Pseudotropheus sp. "Orange Cap" is named for the brownish to orange colored head and neck area. This particular male does not have a very apparent "orange cap," although at times it would seem to be a mood dependent trait. Some specimens do not show, in terms of coloration, a clearly delimited anterior head and neck area; rather the different colors sort of flow into each other. Not visible in this photograph, but clearly noticeable in person are orangish-red tips on its dorsal and caudal fins.
This small and somewhat elongate mbuna hails from Pombo Reef, Tanzania. Another population has also been discovered at Undu Point, although males belonging to this second population have a body color much more blue and its "cap" is more yellowish-blue instead of brownish-orange. Females of this species are gray to brownish in body color. Juveniles and females have dark vertical bars, but these are mood dependent in adult females. The egg spots on this species are striking, and some spectacular specimens even have them on their ventral fins!

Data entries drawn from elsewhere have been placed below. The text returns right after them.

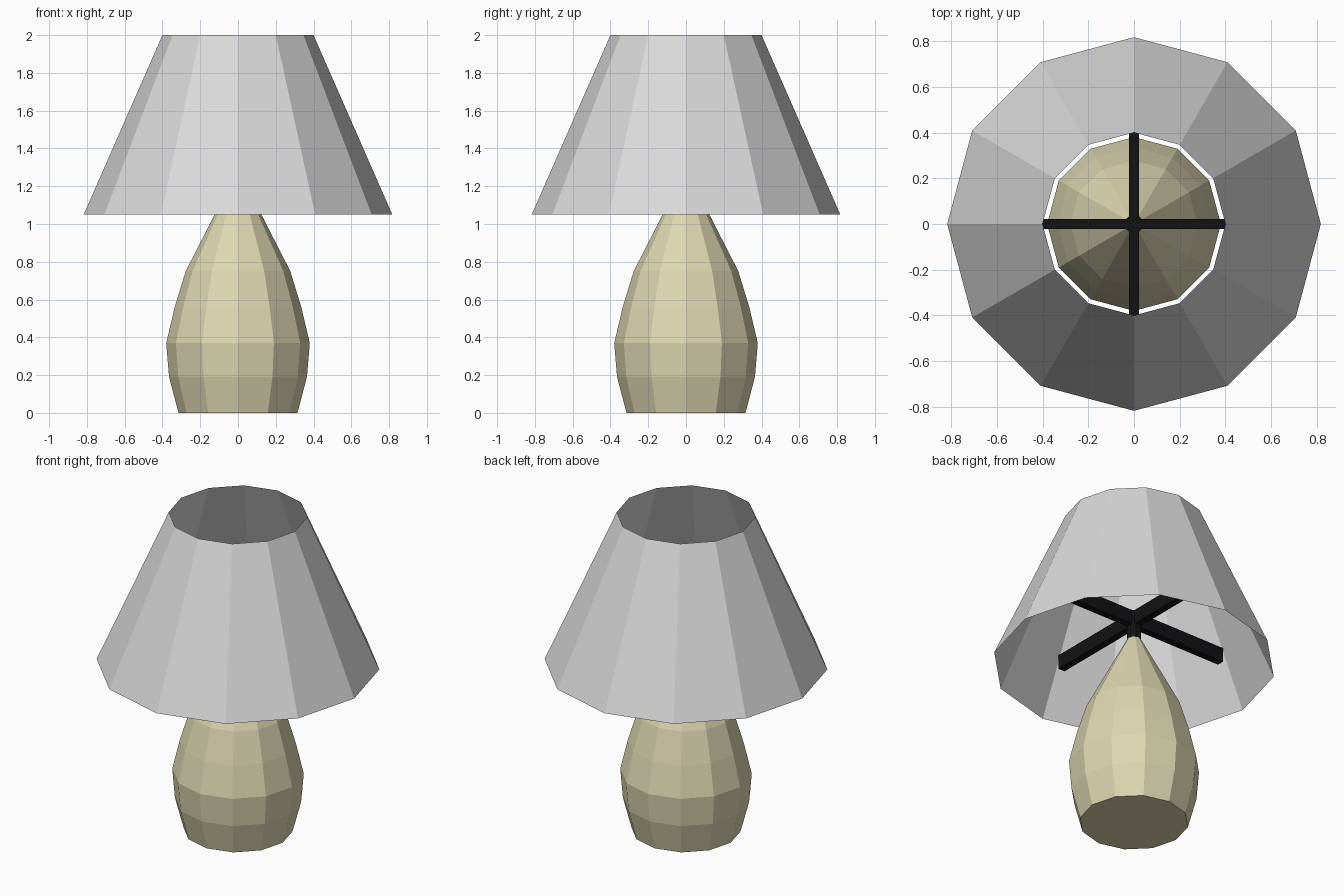
import bpy, bmesh, math

if "Cube" in bpy.data.objects:
    bpy.data.objects.remove(bpy.data.objects["Cube"])

SIDES = 12


def material(name, rgb):
    m = bpy.data.materials.new(name)
    m.diffuse_color = (*rgb, 1)
    m.use_nodes = True
    m.node_tree.nodes["Principled BSDF"].inputs["Base Color"].default_value = m.diffuse_color
    return m


def add_object(name, bm, mat):
    bmesh.ops.recalc_face_normals(bm, faces=bm.faces)
    me = bpy.data.meshes.new(name)
    bm.to_mesh(me)
    bm.free()
    me.materials.append(mat)
    ob = bpy.data.objects.new(name, me)
    bpy.context.collection.objects.link(ob)
    return ob


def lathe(name, profile, mat, sides=SIDES, capped=True, offset=0.0):
    """Turn (radius, z) points around the z axis into a flat-sided body."""
    bm = bmesh.new()
    rings = [[bm.verts.new((r * math.cos(offset + 2 * math.pi * i / sides),
                            r * math.sin(offset + 2 * math.pi * i / sides), z))
              for i in range(sides)] for r, z in profile]
    for lo, hi in zip(rings, rings[1:]):
        for i in range(sides):
            j = (i + 1) % sides
            bm.faces.new((lo[i], lo[j], hi[j], hi[i]))
    if capped:
        bm.faces.new(rings[0][::-1])
        bm.faces.new(rings[-1])
    return add_object(name, bm, mat)


def box(name, size, centre, mat):
    bm = bmesh.new()
    bmesh.ops.create_cube(bm, size=1)
    bmesh.ops.scale(bm, vec=size, verts=bm.verts)
    bmesh.ops.translate(bm, vec=centre, verts=bm.verts)
    return add_object(name, bm, mat)


cream = material("cream ceramic", (0.72, 0.68, 0.44))
grey = material("light grey fabric", (0.70, 0.70, 0.70))
black = material("black metal", (0.006, 0.006, 0.007))

# Vase-shaped base
lathe("lamp_base", [(0.315, 0), (0.365, 0.19), (0.38, 0.37), (0.335, 0.56),
                    (0.277, 0.75), (0.037, 1.22)], cream)

# Open conical shade, a thin sheet
lathe("lamp_shade", [(0.817, 1.05), (0.4, 2.0)], grey, capped=False)

# Post and crossed arms that carry the shade
lathe("shade_post", [(0.042, 1.21), (0.042, 1.39)], black, sides=8,
      offset=math.pi / 8)
box("shade_arm_x", (1.30, 0.045, 0.09), (0, 0, 1.345), black)
box("shade_arm_y", (0.045, 1.30, 0.09), (0, 0, 1.345), black)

The number of egg spots on the anal fin varies greatly between these populations, and even to some degree within each population. These two populations (Undu Point and Pombo Reef) live above stony, partly intermediate substrates at depths of about 3 to 8 meters. This species is not very abundant at either location. Males are territorial, defending small territories whose center is usually a stony crevice. In the aquarium, conspecifics are chased and are not well tolerated. In the wild, females are solitary and are usually found hidden between stones. This mbuna is an algae-scraping cichlid, and also feeds on aufwuchs. Spirulina-based flake foods are recommended above other types of food. □